What you will do: Your task is to find every line of the data that holds the string "corner" and copy it.

Provided entries:

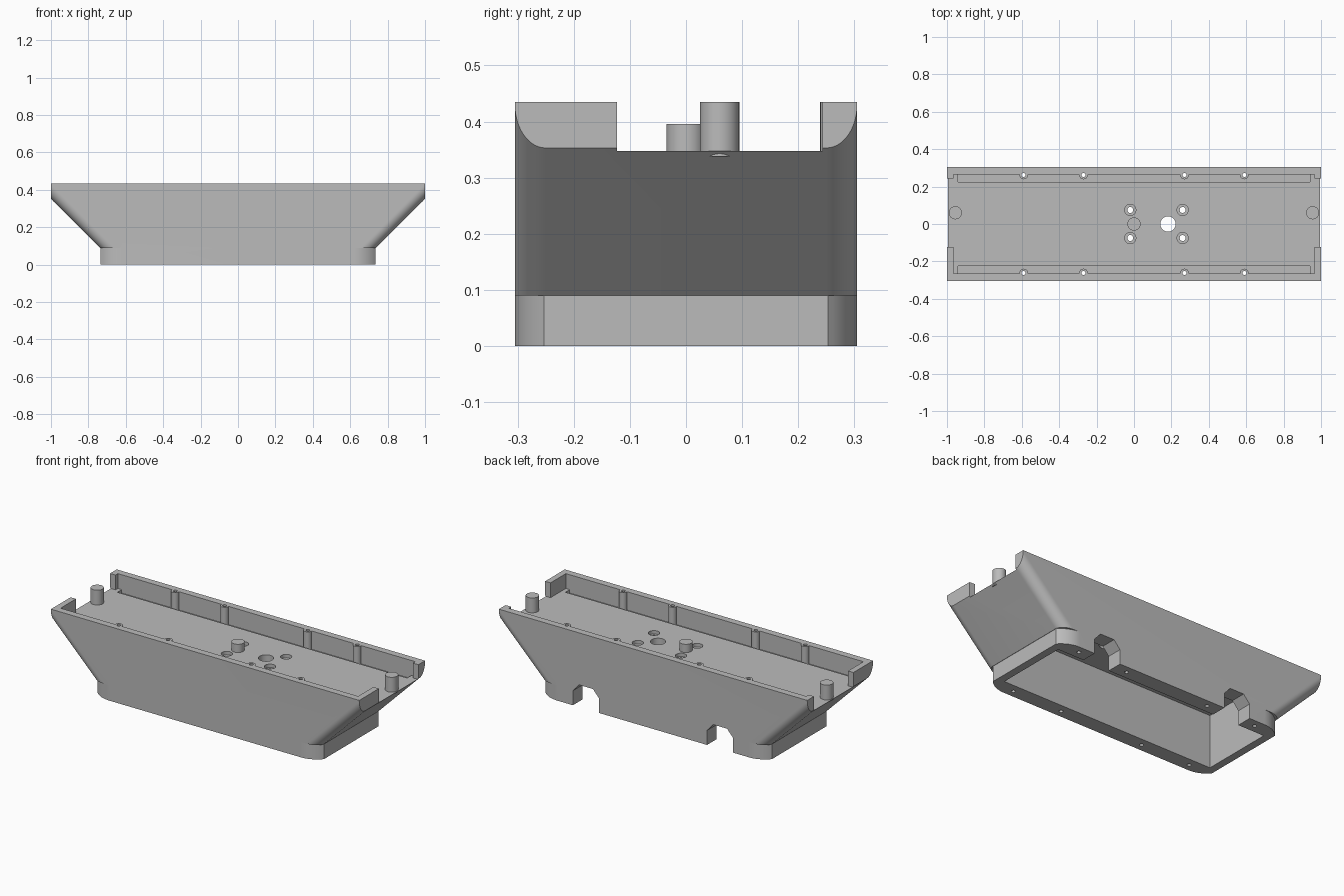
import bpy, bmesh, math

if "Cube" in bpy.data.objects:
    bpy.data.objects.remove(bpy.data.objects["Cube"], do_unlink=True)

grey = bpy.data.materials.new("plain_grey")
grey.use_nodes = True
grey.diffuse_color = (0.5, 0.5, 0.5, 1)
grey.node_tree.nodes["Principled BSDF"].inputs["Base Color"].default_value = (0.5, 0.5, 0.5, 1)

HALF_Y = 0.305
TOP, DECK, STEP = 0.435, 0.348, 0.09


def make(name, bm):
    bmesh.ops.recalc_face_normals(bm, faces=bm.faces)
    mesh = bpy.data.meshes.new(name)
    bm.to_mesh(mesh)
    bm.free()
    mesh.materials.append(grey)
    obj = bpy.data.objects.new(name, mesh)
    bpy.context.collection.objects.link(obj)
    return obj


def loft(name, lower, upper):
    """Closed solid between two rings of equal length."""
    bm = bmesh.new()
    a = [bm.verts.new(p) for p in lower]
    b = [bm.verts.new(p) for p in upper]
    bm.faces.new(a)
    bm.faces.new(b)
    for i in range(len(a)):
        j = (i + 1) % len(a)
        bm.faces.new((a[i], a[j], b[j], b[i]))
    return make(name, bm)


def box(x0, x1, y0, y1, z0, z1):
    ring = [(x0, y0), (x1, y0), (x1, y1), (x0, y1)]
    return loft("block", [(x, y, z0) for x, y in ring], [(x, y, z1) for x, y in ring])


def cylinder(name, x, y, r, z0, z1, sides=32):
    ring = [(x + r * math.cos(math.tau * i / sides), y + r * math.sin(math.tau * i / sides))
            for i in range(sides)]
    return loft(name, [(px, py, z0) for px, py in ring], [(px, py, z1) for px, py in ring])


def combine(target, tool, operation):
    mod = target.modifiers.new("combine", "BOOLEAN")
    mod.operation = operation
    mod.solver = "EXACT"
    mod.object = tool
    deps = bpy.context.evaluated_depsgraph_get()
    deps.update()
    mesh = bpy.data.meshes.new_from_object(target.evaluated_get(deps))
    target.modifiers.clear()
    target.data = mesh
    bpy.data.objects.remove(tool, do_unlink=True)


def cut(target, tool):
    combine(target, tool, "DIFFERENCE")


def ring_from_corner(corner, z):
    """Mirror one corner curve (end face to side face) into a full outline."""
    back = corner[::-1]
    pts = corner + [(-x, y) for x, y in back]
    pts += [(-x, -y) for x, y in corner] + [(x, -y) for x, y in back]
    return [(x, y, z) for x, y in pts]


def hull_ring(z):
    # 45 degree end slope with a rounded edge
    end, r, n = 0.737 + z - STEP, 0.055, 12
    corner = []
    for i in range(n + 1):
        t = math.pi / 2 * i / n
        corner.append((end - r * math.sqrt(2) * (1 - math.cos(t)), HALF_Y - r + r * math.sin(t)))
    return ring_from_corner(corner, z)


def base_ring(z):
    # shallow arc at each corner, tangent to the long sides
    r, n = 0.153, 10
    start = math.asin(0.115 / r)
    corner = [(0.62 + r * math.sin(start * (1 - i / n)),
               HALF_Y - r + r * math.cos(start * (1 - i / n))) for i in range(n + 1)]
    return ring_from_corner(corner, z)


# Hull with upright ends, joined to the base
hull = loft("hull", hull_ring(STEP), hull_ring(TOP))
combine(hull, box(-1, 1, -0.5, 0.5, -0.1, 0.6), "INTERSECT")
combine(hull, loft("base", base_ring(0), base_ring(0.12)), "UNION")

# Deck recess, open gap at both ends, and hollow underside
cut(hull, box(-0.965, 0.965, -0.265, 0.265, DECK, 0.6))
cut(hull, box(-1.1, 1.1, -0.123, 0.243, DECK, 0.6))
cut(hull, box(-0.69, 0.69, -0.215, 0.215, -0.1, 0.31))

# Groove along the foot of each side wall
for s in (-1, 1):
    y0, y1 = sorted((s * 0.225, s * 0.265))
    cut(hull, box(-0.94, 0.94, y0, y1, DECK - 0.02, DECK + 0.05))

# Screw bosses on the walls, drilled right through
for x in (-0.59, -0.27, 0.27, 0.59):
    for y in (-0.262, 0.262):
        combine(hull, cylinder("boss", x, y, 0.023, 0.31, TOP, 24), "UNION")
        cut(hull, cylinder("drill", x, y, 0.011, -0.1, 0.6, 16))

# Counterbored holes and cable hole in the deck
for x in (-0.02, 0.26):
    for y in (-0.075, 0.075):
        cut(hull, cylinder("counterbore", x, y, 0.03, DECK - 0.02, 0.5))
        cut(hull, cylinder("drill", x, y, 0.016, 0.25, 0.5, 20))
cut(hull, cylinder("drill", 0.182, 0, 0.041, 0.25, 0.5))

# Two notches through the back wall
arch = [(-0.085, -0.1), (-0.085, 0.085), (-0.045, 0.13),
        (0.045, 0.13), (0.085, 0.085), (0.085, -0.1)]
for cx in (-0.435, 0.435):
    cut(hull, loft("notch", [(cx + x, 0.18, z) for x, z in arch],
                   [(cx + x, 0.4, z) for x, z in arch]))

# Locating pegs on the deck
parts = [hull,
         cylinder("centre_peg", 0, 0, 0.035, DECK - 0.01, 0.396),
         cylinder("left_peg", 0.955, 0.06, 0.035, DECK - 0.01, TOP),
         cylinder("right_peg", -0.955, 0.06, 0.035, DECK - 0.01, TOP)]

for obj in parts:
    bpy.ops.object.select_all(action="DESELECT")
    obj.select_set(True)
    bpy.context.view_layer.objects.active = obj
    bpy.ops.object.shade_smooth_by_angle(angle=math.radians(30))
...
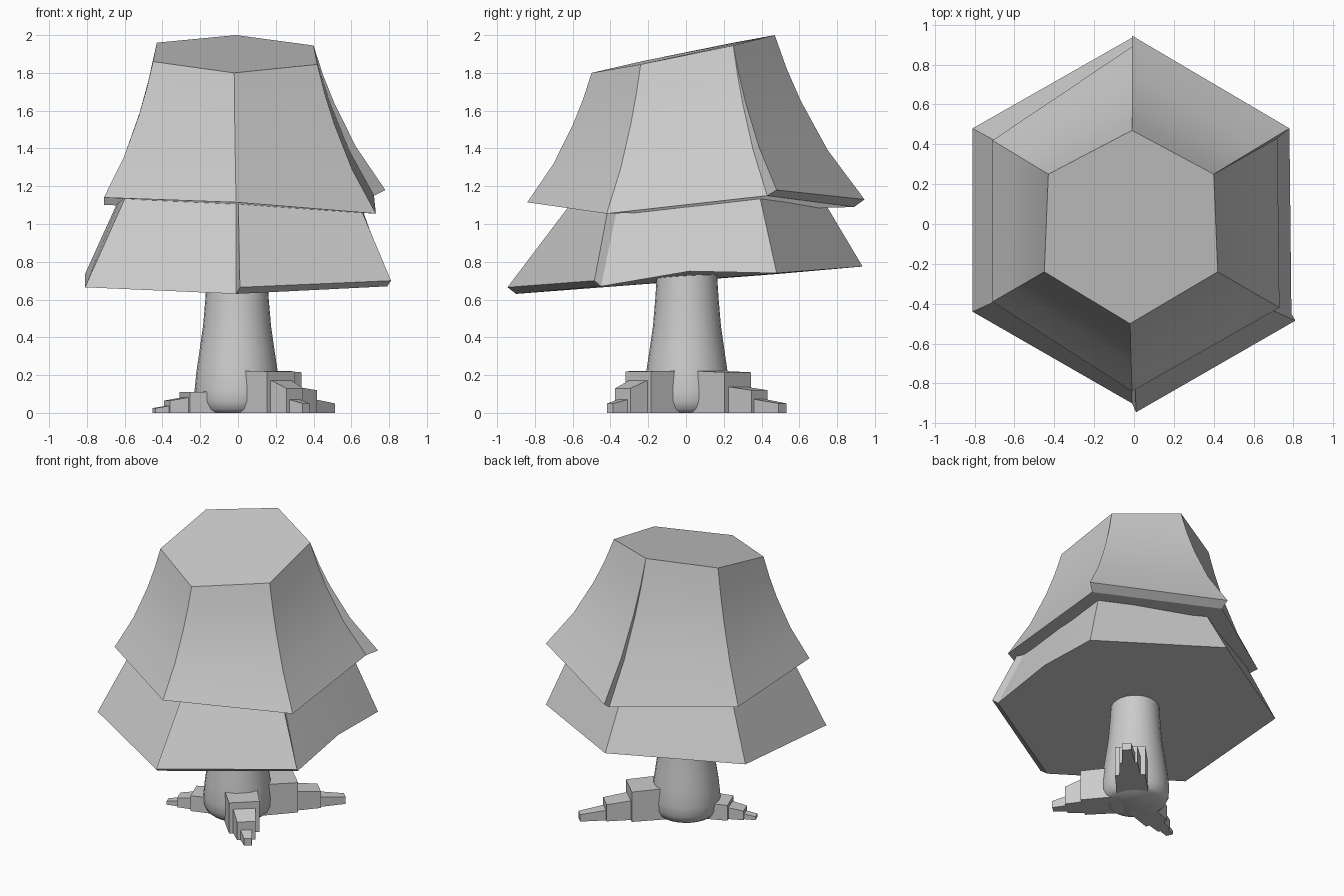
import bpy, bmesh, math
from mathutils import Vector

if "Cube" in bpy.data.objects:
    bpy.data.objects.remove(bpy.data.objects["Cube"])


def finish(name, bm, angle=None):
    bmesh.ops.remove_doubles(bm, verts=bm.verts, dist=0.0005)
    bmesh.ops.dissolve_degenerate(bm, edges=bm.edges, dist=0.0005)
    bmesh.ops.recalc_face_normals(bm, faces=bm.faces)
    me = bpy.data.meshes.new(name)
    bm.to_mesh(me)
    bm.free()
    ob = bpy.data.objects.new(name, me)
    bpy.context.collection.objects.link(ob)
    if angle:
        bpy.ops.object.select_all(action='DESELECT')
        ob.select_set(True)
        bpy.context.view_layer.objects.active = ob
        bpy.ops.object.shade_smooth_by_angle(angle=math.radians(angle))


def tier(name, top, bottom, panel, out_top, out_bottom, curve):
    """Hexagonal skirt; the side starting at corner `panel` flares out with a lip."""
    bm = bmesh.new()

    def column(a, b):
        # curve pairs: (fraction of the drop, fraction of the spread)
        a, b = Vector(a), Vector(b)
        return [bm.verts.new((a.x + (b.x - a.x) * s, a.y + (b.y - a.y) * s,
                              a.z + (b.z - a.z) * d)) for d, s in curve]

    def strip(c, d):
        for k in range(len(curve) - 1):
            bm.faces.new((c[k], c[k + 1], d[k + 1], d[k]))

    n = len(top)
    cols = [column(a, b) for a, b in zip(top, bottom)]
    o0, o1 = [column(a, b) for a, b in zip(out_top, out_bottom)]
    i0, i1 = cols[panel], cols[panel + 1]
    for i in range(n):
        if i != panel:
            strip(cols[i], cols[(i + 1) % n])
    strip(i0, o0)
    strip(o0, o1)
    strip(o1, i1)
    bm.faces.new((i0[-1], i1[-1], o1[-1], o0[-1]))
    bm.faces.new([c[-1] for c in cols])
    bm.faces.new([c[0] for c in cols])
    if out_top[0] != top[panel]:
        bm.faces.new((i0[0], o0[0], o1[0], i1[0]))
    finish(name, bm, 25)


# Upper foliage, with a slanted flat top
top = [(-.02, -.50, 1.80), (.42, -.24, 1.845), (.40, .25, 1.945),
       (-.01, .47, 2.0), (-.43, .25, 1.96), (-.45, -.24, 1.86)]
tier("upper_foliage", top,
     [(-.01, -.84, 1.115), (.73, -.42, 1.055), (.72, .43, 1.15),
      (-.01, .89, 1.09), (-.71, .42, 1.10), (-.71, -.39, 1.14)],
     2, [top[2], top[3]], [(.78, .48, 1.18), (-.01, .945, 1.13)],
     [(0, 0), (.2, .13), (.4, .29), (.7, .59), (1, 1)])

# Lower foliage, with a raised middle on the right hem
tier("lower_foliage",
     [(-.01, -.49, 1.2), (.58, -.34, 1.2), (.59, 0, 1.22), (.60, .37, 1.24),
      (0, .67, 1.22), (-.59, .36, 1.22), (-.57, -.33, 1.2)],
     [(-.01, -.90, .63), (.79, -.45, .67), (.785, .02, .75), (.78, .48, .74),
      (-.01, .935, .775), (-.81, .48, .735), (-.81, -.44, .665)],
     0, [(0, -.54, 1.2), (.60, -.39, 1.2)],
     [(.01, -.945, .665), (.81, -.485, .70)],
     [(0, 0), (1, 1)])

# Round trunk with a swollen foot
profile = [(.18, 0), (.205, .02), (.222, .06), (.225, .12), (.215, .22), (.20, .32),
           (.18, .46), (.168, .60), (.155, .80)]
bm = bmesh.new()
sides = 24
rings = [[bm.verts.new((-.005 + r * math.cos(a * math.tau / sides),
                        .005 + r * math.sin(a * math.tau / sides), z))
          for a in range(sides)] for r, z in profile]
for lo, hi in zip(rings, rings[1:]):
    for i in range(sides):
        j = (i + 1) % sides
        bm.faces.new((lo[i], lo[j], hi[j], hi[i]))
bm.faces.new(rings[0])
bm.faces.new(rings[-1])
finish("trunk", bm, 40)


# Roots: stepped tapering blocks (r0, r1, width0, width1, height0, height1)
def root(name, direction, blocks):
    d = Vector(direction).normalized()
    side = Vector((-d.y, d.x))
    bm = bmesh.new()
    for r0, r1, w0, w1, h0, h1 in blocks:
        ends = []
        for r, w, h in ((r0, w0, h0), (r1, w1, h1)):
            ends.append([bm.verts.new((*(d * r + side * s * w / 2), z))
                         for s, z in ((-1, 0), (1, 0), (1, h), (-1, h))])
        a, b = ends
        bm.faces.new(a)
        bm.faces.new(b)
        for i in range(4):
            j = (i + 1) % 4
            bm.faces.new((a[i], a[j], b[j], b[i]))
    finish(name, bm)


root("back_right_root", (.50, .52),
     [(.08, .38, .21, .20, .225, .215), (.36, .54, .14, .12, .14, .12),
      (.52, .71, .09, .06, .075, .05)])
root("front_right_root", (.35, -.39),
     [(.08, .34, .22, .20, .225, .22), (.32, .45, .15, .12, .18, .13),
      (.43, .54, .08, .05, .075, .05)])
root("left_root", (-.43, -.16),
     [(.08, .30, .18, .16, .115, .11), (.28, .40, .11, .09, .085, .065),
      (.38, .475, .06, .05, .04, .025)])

Solution to the problem:
def ring_from_corner(corner, z):
    """Mirror one corner curve (end face to side face) into a full outline."""
    back = corner[::-1]
    pts = corner + [(-x, y) for x, y in back]
    pts += [(-x, -y) for x, y in corner] + [(x, -y) for x, y in back]
    corner = []
        corner.append((end - r * math.sqrt(2) * (1 - math.cos(t)), HALF_Y - r + r * math.sin(t)))
    return ring_from_corner(corner, z)
    # shallow arc at each corner, tangent to the long sides
    corner = [(0.62 + r * math.sin(start * (1 - i / n)),
    return ring_from_corner(corner, z)
    """Hexagonal skirt; the side starting at corner `panel` flares out with a lip."""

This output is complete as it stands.